TASK TO COMPLETE: Reproduce verbatim the lines of the material below, starting at the line with "const k = bevel" and ending at the line with "if (!surfaces.has(mat)) surfaces.set(mat, []);", both inclusive; skip the rest.
Top of THE RECORDS
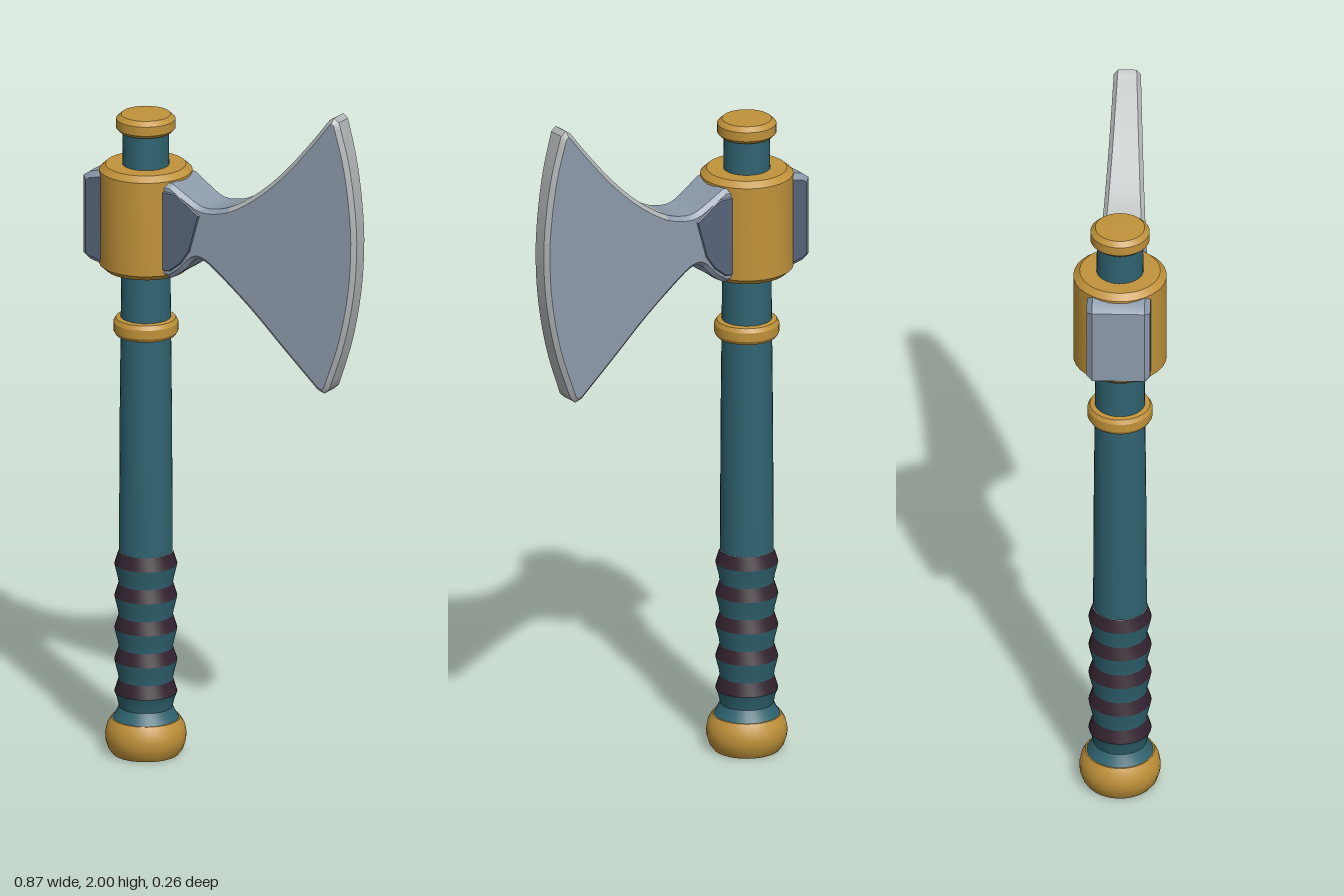
import * as THREE from 'three';
import { toCreasedNormals } from 'three/addons/utils/BufferGeometryUtils.js';

const AXIS = -0.275; // x of the shaft

function material(name, color) {
  const m = new THREE.MeshStandardMaterial({ color });
  m.name = name;
  return m;
}

export function createModel() {
  const model = new THREE.Group();
  model.name = 'axe';
  const teal = material('teal shaft', 0x2f6370);
  const gold = material('gold fittings', 0xc0923a);
  const wrap = material('dark wrap', 0x33232f);
  const steel = material('steel', 0x8c9aaa);
  const darkSteel = material('dark steel', 0x566479);
  const edgeSteel = material('bright edge', 0xb0b4b5);

  // Turned part around the shaft axis; profile is [radius, y] from bottom to top
  function turned(name, profile, mat) {
    const pts = profile.map(([r, y]) => new THREE.Vector2(r, y));
    const mesh = new THREE.Mesh(toCreasedNormals(new THREE.LatheGeometry(pts, 32), 0.45), mat);
    mesh.name = name;
    mesh.position.x = AXIS;
    model.add(mesh);
  }

  // Bevelled plate from a counter-clockwise outline, with half thickness half(x)
  function plate(name, outline, half, bevel, faceMat, rimMat) {
    const n = outline.length;
    const inner = outline.map((p, i) => {
      const a = p.clone().sub(outline[(i + n - 1) % n]).normalize();
      const b = outline[(i + 1) % n].clone().sub(p).normalize();
      const k = bevel / Math.max(0.4, 1 + a.dot(b));
      return new THREE.Vector2(p.x - (a.y + b.y) * k, p.y + (a.x + b.x) * k);
    });
    const ring = (pts, side, drop) => pts.map((p) => new THREE.Vector3(p.x, p.y, side * (half(p.x) - drop)));
    const rings = [ring(inner, -1, 0), ring(outline, -1, bevel), ring(outline, 1, bevel), ring(inner, 1, 0)];
    const surfaces = new Map();
    const add = (mat, ...verts) => {
      if (!surfaces.has(mat)) surfaces.set(mat, []);
      for (const v of verts) surfaces.get(mat).push(v.x, v.y, v.z);
    };
    for (let i = 0; i < n; i++) {
      const j = (i + 1) % n;
      const mat = rimMat((outline[i].x + outline[j].x) / 2);
      for (let r = 0; r < 3; r++) {
        const lo = rings[r], hi = rings[r + 1];
        add(mat, lo[i], lo[j], hi[j], lo[i], hi[j], hi[i]);
      }
    }
    for (const [a, b, c] of THREE.ShapeUtils.triangulateShape(inner, [])) {
      add(faceMat, rings[3][a], rings[3][b], rings[3][c]);
      add(faceMat, rings[0][a], rings[0][c], rings[0][b]);
    }
    const group = new THREE.Group();
    group.name = name;
    for (const [mat, positions] of surfaces) {
      const geo = new THREE.BufferGeometry();
      geo.setAttribute('position', new THREE.Float32BufferAttribute(positions, 3));
      const mesh = new THREE.Mesh(toCreasedNormals(geo, 0.5), mat);
      mesh.name = `${name} ${mat.name}`;
      group.add(mesh);
    }
    model.add(group);
  }

  // Shaft and its gold fittings
  turned('shaft', [[0.076, 0.6], [0.074, 1.0], [0.07, 1.4], [0.065, 1.87]], teal);
  turned('pommel', [[0, 0], [0.095, 0], [0.106, 0.015], [0.114, 0.04], [0.115, 0.06],
    [0.11, 0.085], [0.098, 0.105], [0, 0.105]], gold);
  turned('shaftRing', [[0.066, 1.242], [0.085, 1.245], [0.092, 1.256], [0.092, 1.282], [0.085, 1.294], [0.066, 1.297]], gold);
  turned('socketCollar', [[0.06, 1.44], [0.114, 1.44], [0.132, 1.456], [0.132, 1.734], [0.114, 1.75], [0.06, 1.75]], gold);
  turned('topCap', [[0, 1.848], [0.074, 1.848], [0.084, 1.858], [0.084, 1.885], [0.07, 1.898], [0, 1.9]], gold);

  // Grip: flared dark bands with teal hollows between them
  const pitch = 0.095;
  for (let i = 0; i < 5; i++) {
    const y = 0.6 - i * pitch;
    turned('gripBand', [[0.089, y - 0.038], [0.077, y]], wrap);
    const hollow = i < 4
      ? [[0.077, y - pitch], [0.079, y - 0.08], [0.086, y - 0.052], [0.089, y - 0.038]]
      : [[0.097, 0.1], [0.085, 0.12], [0.076, 0.138], [0.082, 0.165], [0.089, y - 0.038]];
    turned('gripHollow', hollow, teal);
  }

  // Blade: flaring outline drawn clockwise, then reversed
  const v = (list) => list.map(([x, y]) => new THREE.Vector2(x, y));
  const shape = new THREE.Shape();
  shape.moveTo(-0.24, 1.73);
  shape.lineTo(-0.15, 1.73);
  shape.splineThru(v([[-0.1, 1.698], [-0.06, 1.676], [-0.02, 1.673], [0.04, 1.69], [0.12, 1.742],
    [0.2, 1.815], [0.28, 1.908], [0.345, 1.992]]));
  shape.lineTo(0.358, 2.0);
  shape.lineTo(0.374, 1.988);
  shape.splineThru(v([[0.405, 1.87], [0.424, 1.74], [0.43, 1.62], [0.42, 1.48], [0.39, 1.33], [0.343, 1.19]]));
  shape.lineTo(0.328, 1.176);
  shape.lineTo(0.308, 1.184);
  shape.splineThru(v([[0.2, 1.29], [0.1, 1.39], [0, 1.478], [-0.05, 1.514], [-0.08, 1.512], [-0.115, 1.475], [-0.15, 1.45]]));
  shape.lineTo(-0.24, 1.45);
  const bladeOutline = shape.getPoints(3).reverse()
    .filter((p, i, all) => i === 0 || p.distanceTo(all[i - 1]) > 1e-4);
  const taper = (x) => 0.077 - (x + 0.16) * 0.075;
  plate('blade', bladeOutline, taper, 0.012, steel, (x) => (x > 0.04 ? edgeSteel : steel));

  // Dark cheeks on both sides of the neck
  const cheek = v([[-0.22, 1.465], [-0.15, 1.472], [-0.115, 1.5], [-0.088, 1.54], [-0.058, 1.65], [-0.13, 1.704], [-0.22, 1.71]]);
  plate('neckCheeks', cheek, (x) => taper(x) + 0.003, 0.003, darkSteel, () => darkSteel);

  // Blunt poll behind the collar
  const poll = v([[-0.435, 1.48], [-0.415, 1.465], [-0.375, 1.455], [-0.3, 1.455],
    [-0.3, 1.735], [-0.375, 1.735], [-0.415, 1.725], [-0.435, 1.71]]);
  plate('poll', poll, () => 0.09, 0.016, darkSteel, () => steel);

  return model;
}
Bottom of THE RECORDS
SOLUTION FOR THIS EXERCISE:
      const k = bevel / Math.max(0.4, 1 + a.dot(b));
      return new THREE.Vector2(p.x - (a.y + b.y) * k, p.y + (a.x + b.x) * k);
    });
    const ring = (pts, side, drop) => pts.map((p) => new THREE.Vector3(p.x, p.y, side * (half(p.x) - drop)));
    const rings = [ring(inner, -1, 0), ring(outline, -1, bevel), ring(outline, 1, bevel), ring(inner, 1, 0)];
    const surfaces = new Map();
    const add = (mat, ...verts) => {
      if (!surfaces.has(mat)) surfaces.set(mat, []);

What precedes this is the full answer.